**Your objective**. If an entry contains a picture, leave the picture out and reproduce everything else in the records below exactly.

**Extracted entries**.
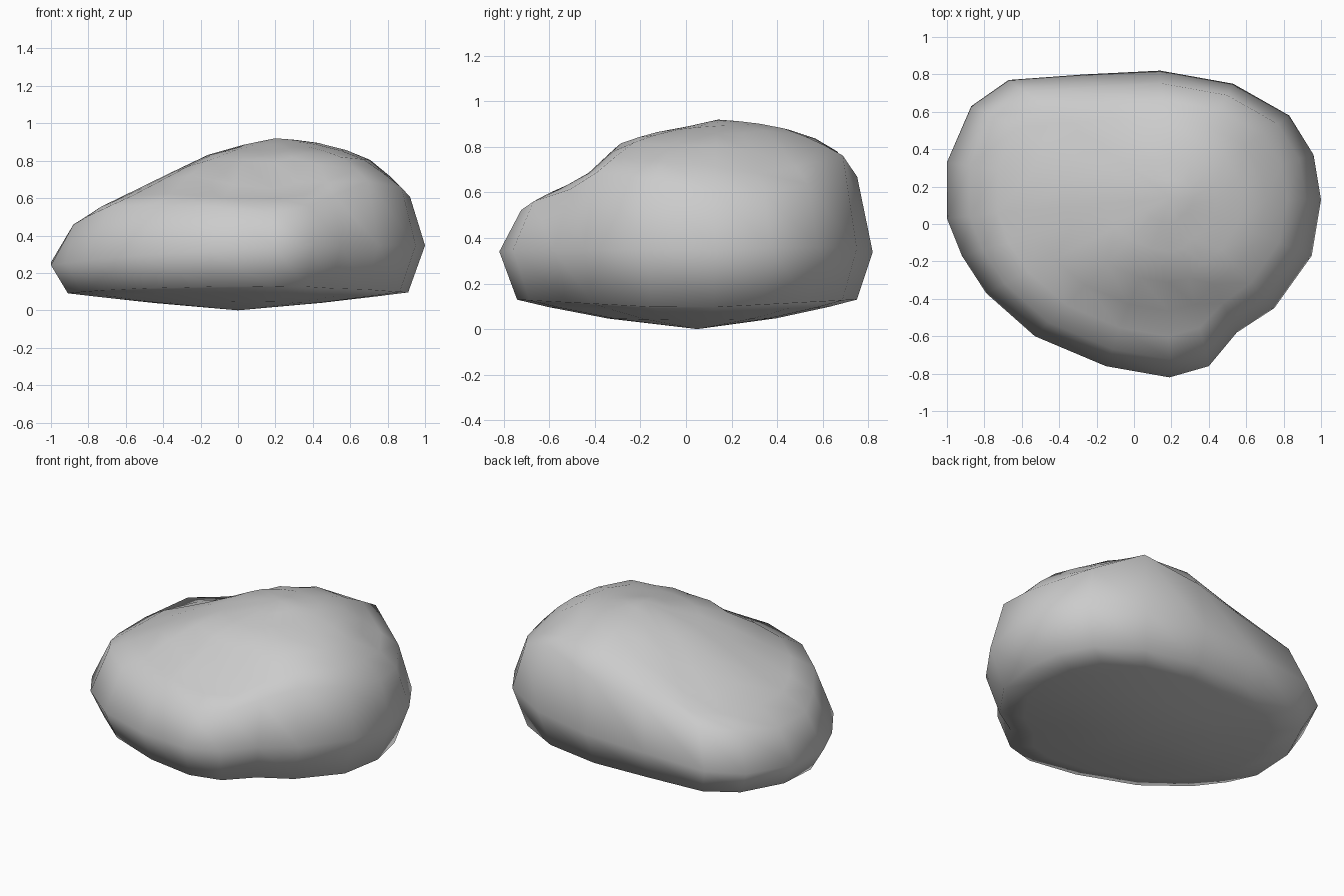
import bpy
import bmesh
from mathutils import Vector

cube = bpy.data.objects.get("Cube")
if cube:
    bpy.data.objects.remove(cube)

# Widest outline of the boulder, seen from above
RIM = [(.14, .82), (.53, .75), (.83, .58), (.96, .37), (1, .13), (.95, -.17),
       (.75, -.45), (.55, -.58), (.40, -.76), (.19, -.82), (-.15, -.76),
       (-.53, -.60), (-.79, -.37), (-.92, -.17), (-1, .03), (-1, .33),
       (-.87, .63), (-.67, .77), (-.26, .80)]
# Height profiles of the upper surface, across and along
ACROSS = [(-1, .3), (-.91, .44), (-.72, .57), (-.5, .67), (-.25, .8), (-.08, .87),
          (.24, .92), (.5, .89), (.72, .81), (.91, .64), (1, .35)]
ALONG = [(-.82, .33), (-.73, .52), (-.62, .6), (-.48, .63), (-.28, .84),
         (.17, .92), (.4, .9), (.6, .84), (.68, .79), (.76, .66), (.82, .33)]
# Shallow hollows at the two back corners: x, y, radius, depth
HOLLOWS = [(.8, .52, .36, .11), (-.35, .66, .48, .1)]
CROWN = Vector((.2, .14))
BASE = Vector((0, .05))


def profile(points, t):
    """Straight-line interpolation through the profile points."""
    for (a, za), (b, zb) in zip(points, points[1:]):
        if t <= b:
            return za + (zb - za) * max(0, (t - a) / (b - a))
    return points[-1][1]


def upper_height(x, y):
    """Blend both profiles into one rounded surface and press in the hollows."""
    floor, top = .3, .92
    f, s = profile(ACROSS, x), profile(ALONG, y)
    product = floor + (f - floor) * (s - floor) / (top - floor)
    z = (product + min(f, s)) / 2
    for hx, hy, radius, depth in HOLLOWS:
        d = ((x - hx) ** 2 + (y - hy) ** 2) / radius ** 2
        z -= depth * max(0, 1 - d) ** 1.5
    return z


def lower_height(x, y, scale):
    return (.1 + .06 * abs(y)) * scale ** 1.2


def ring(bm, scale, centre, height):
    verts = []
    for point in RIM:
        p = centre + (Vector(point) - centre) * scale
        verts.append(bm.verts.new((p.x, p.y, height(p.x, p.y))))
    return verts


bm = bmesh.new()
rings = []

# Shallow underside
for scale in (.45, .75, .91):
    rings.append(ring(bm, scale, BASE, lambda x, y: lower_height(x, y, scale)))
# Rim, a little lower on the right
rings.append(ring(bm, 1, BASE, lambda x, y: .29 + .05 * x + .05 * abs(y)))
# Domed top with its front shelf
for scale in (.9, .78, .64, .48, .3, .14):
    rings.append(ring(bm, scale, CROWN, upper_height))

count = len(RIM)
for low, high in zip(rings, rings[1:]):
    for i in range(count):
        j = (i + 1) % count
        bm.faces.new((low[i], low[j], high[j], high[i]))

# Close the bottom and crown with fans
bottom = bm.verts.new((BASE.x, BASE.y, 0))
peak = bm.verts.new((CROWN.x, CROWN.y, .92))
for i in range(count):
    j = (i + 1) % count
    bm.faces.new((bottom, rings[0][j], rings[0][i]))
    bm.faces.new((peak, rings[-1][i], rings[-1][j]))

# Soften the inner rings so the shelf flows into the dome
inner = [v for r in rings[5:] for v in r]
bmesh.ops.smooth_vert(bm, verts=inner, factor=.3,
                      use_axis_x=True, use_axis_y=True, use_axis_z=True)
bmesh.ops.recalc_face_normals(bm, faces=bm.faces[:])
for face in bm.faces:
    face.smooth = True

mesh = bpy.data.meshes.new("boulder")
bm.to_mesh(mesh)
bm.free()
boulder = bpy.data.objects.new("boulder", mesh)
bpy.context.collection.objects.link(boulder)

# Plain grey stone
stone = bpy.data.materials.new("grey_stone")
stone.use_nodes = True
grey = (.6, .6, .6, 1)
stone.diffuse_color = grey
shader = stone.node_tree.nodes["Principled BSDF"]
shader.inputs["Base Color"].default_value = grey
shader.inputs["Roughness"].default_value = .8
mesh.materials.append(stone)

**Task response**.
import bpy
import bmesh
from mathutils import Vector

cube = bpy.data.objects.get("Cube")
if cube:
    bpy.data.objects.remove(cube)

# Widest outline of the boulder, seen from above
RIM = [(.14, .82), (.53, .75), (.83, .58), (.96, .37), (1, .13), (.95, -.17),
       (.75, -.45), (.55, -.58), (.40, -.76), (.19, -.82), (-.15, -.76),
       (-.53, -.60), (-.79, -.37), (-.92, -.17), (-1, .03), (-1, .33),
       (-.87, .63), (-.67, .77), (-.26, .80)]
# Height profiles of the upper surface, across and along
ACROSS = [(-1, .3), (-.91, .44), (-.72, .57), (-.5, .67), (-.25, .8), (-.08, .87),
          (.24, .92), (.5, .89), (.72, .81), (.91, .64), (1, .35)]
ALONG = [(-.82, .33), (-.73, .52), (-.62, .6), (-.48, .63), (-.28, .84),
         (.17, .92), (.4, .9), (.6, .84), (.68, .79), (.76, .66), (.82, .33)]
# Shallow hollows at the two back corners: x, y, radius, depth
HOLLOWS = [(.8, .52, .36, .11), (-.35, .66, .48, .1)]
CROWN = Vector((.2, .14))
BASE = Vector((0, .05))


def profile(points, t):
    """Straight-line interpolation through the profile points."""
    for (a, za), (b, zb) in zip(points, points[1:]):
        if t <= b:
            return za + (zb - za) * max(0, (t - a) / (b - a))
    return points[-1][1]


def upper_height(x, y):
    """Blend both profiles into one rounded surface and press in the hollows."""
    floor, top = .3, .92
    f, s = profile(ACROSS, x), profile(ALONG, y)
    product = floor + (f - floor) * (s - floor) / (top - floor)
    z = (product + min(f, s)) / 2
    for hx, hy, radius, depth in HOLLOWS:
        d = ((x - hx) ** 2 + (y - hy) ** 2) / radius ** 2
        z -= depth * max(0, 1 - d) ** 1.5
    return z


def lower_height(x, y, scale):
    return (.1 + .06 * abs(y)) * scale ** 1.2


def ring(bm, scale, centre, height):
    verts = []
    for point in RIM:
        p = centre + (Vector(point) - centre) * scale
        verts.append(bm.verts.new((p.x, p.y, height(p.x, p.y))))
    return verts


bm = bmesh.new()
rings = []

# Shallow underside
for scale in (.45, .75, .91):
    rings.append(ring(bm, scale, BASE, lambda x, y: lower_height(x, y, scale)))
# Rim, a little lower on the right
rings.append(ring(bm, 1, BASE, lambda x, y: .29 + .05 * x + .05 * abs(y)))
# Domed top with its front shelf
for scale in (.9, .78, .64, .48, .3, .14):
    rings.append(ring(bm, scale, CROWN, upper_height))

count = len(RIM)
for low, high in zip(rings, rings[1:]):
    for i in range(count):
        j = (i + 1) % count
        bm.faces.new((low[i], low[j], high[j], high[i]))

# Close the bottom and crown with fans
bottom = bm.verts.new((BASE.x, BASE.y, 0))
peak = bm.verts.new((CROWN.x, CROWN.y, .92))
for i in range(count):
    j = (i + 1) % count
    bm.faces.new((bottom, rings[0][j], rings[0][i]))
    bm.faces.new((peak, rings[-1][i], rings[-1][j]))

# Soften the inner rings so the shelf flows into the dome
inner = [v for r in rings[5:] for v in r]
bmesh.ops.smooth_vert(bm, verts=inner, factor=.3,
                      use_axis_x=True, use_axis_y=True, use_axis_z=True)
bmesh.ops.recalc_face_normals(bm, faces=bm.faces[:])
for face in bm.faces:
    face.smooth = True

mesh = bpy.data.meshes.new("boulder")
bm.to_mesh(mesh)
bm.free()
boulder = bpy.data.objects.new("boulder", mesh)
bpy.context.collection.objects.link(boulder)

# Plain grey stone
stone = bpy.data.materials.new("grey_stone")
stone.use_nodes = True
grey = (.6, .6, .6, 1)
stone.diffuse_color = grey
shader = stone.node_tree.nodes["Principled BSDF"]
shader.inputs["Base Color"].default_value = grey
shader.inputs["Roughness"].default_value = .8
mesh.materials.append(stone)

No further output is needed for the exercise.